The Life and Career of Walt Disney
This past weekend I visited Disney World in Orlando, FL with my in-laws. As a curious investor looking from the outside in at this marvelous creation, I wanted to write some thoughts about Disney's creative genius and the development of his massive media empire. It was hard not to notice the signs at Disney World of Walt Disney's creative restlessness. He was always wishing to be doing more, driving the future forward, and re-imagining what was possible. It's also hard to miss Walt's love for America and her ideals of liberty and freedom in the Hall of Presidents, the Carousel of Progress, and the Liberty Show. How did one man accomplish all of this?
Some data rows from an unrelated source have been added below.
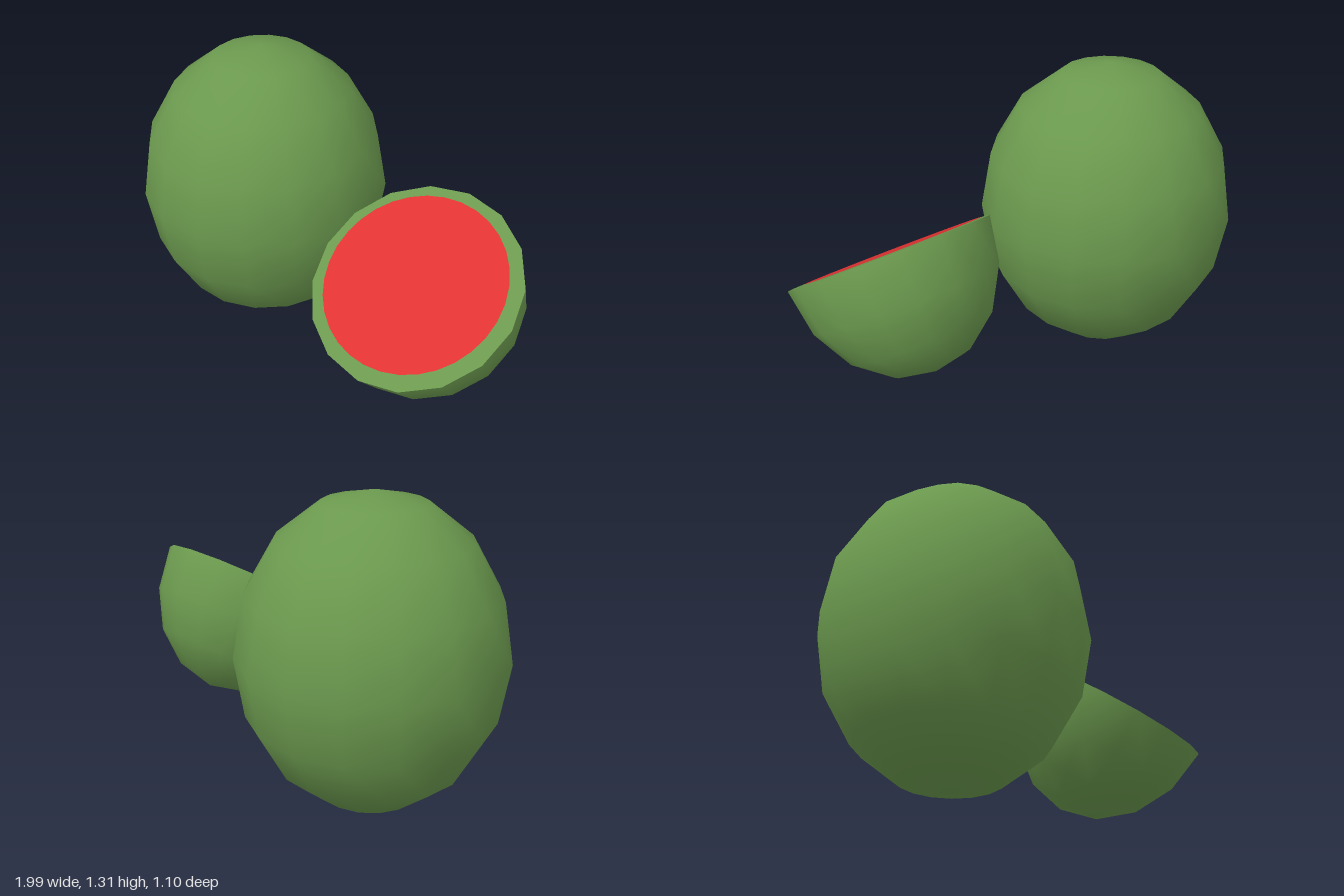
import * as THREE from 'three';

export function createModel() {
  const model = new THREE.Group();
  const rind = new THREE.MeshStandardMaterial({ color: 0x6b994e });
  rind.name = 'green rind';
  const flesh = new THREE.MeshStandardMaterial({ color: 0xe03333 });
  flesh.name = 'red flesh';

  const add = (parent, name, geometry, material) => {
    const mesh = new THREE.Mesh(geometry, material);
    mesh.name = name;
    parent.add(mesh);
    return mesh;
  };
  // Flat disc facing up
  const disc = (radius, sides) => new THREE.CircleGeometry(radius, sides).rotateX(-Math.PI / 2);

  // Whole melon: a coarse, smooth-shaded ellipsoid
  add(model, 'wholeMelon', new THREE.SphereGeometry(0.55, 16, 8).scale(1, 0.655 / 0.55, 1), rind)
    .position.set(-0.45, 0.658, 0);

  // Half melon: smaller, with its cut face tilted up and forward
  const half = new THREE.Group();
  half.name = 'halfMelon';
  const normal = new THREE.Vector3(0.13, 0.833, 0.537).normalize();
  const side = new THREE.Vector3(0.975, 0.01, -0.22).projectOnPlane(normal).normalize();
  const front = side.clone().cross(normal);
  half.quaternion.setFromRotationMatrix(new THREE.Matrix4().makeBasis(side, normal, front));
  half.position.set(0.565, 0.657, 0);
  model.add(half);

  const shell = new THREE.SphereGeometry(0.44, 16, 4, 0, Math.PI * 2, Math.PI / 2, Math.PI / 2);
  add(half, 'halfRind', shell.scale(1, 0.524 / 0.44, 1), rind);
  add(half, 'cutRim', disc(0.44, 16), rind);

  // Red flesh, a thin layer just above the cut
  add(half, 'cutFlesh', disc(0.383, 32), flesh).position.set(-0.01, 0.003, -0.008);

  return model;
}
Walt was very creative and entrepreneurial from an early age, learning to draw cartoon drawings by his early teenage years and working a paper route as a young boy through high school (sounds familiar - Warren Buffett?). As he came into his late teenage years, he lied about his age and joined the WWI fight in 1918 as an ambulance driver for the Red Cross. As fate would have it, another one of his close compatriots in the company was Ray Kroc, founder of McDonald's. They would remain close friends until Disney's death in 1966.
If you can dream it, you can do it
After the war, Disney hopped around from job to job, making ends meet, when he finally found his break and signed a contract with Margaret Winkler to create six episodes of Alice's Wonderland. The Disney Brothers' Studios - later to become The Walt Disney Company - was born. In 1928, after negotiations with Universal Pictures went sideways (Disney wanted a larger share of the profits for creating Oswald the Lucky Rabbit's character) and most of his staff left for Universal, he had his first stroke of true brilliance - the creation of Mickey Mouse.Within 5 years he had won an Academy Award and his illustrious career began to take off. His studio began churning out award winning movies one after another:
1933 The Three Little Pigs
1937 Snow White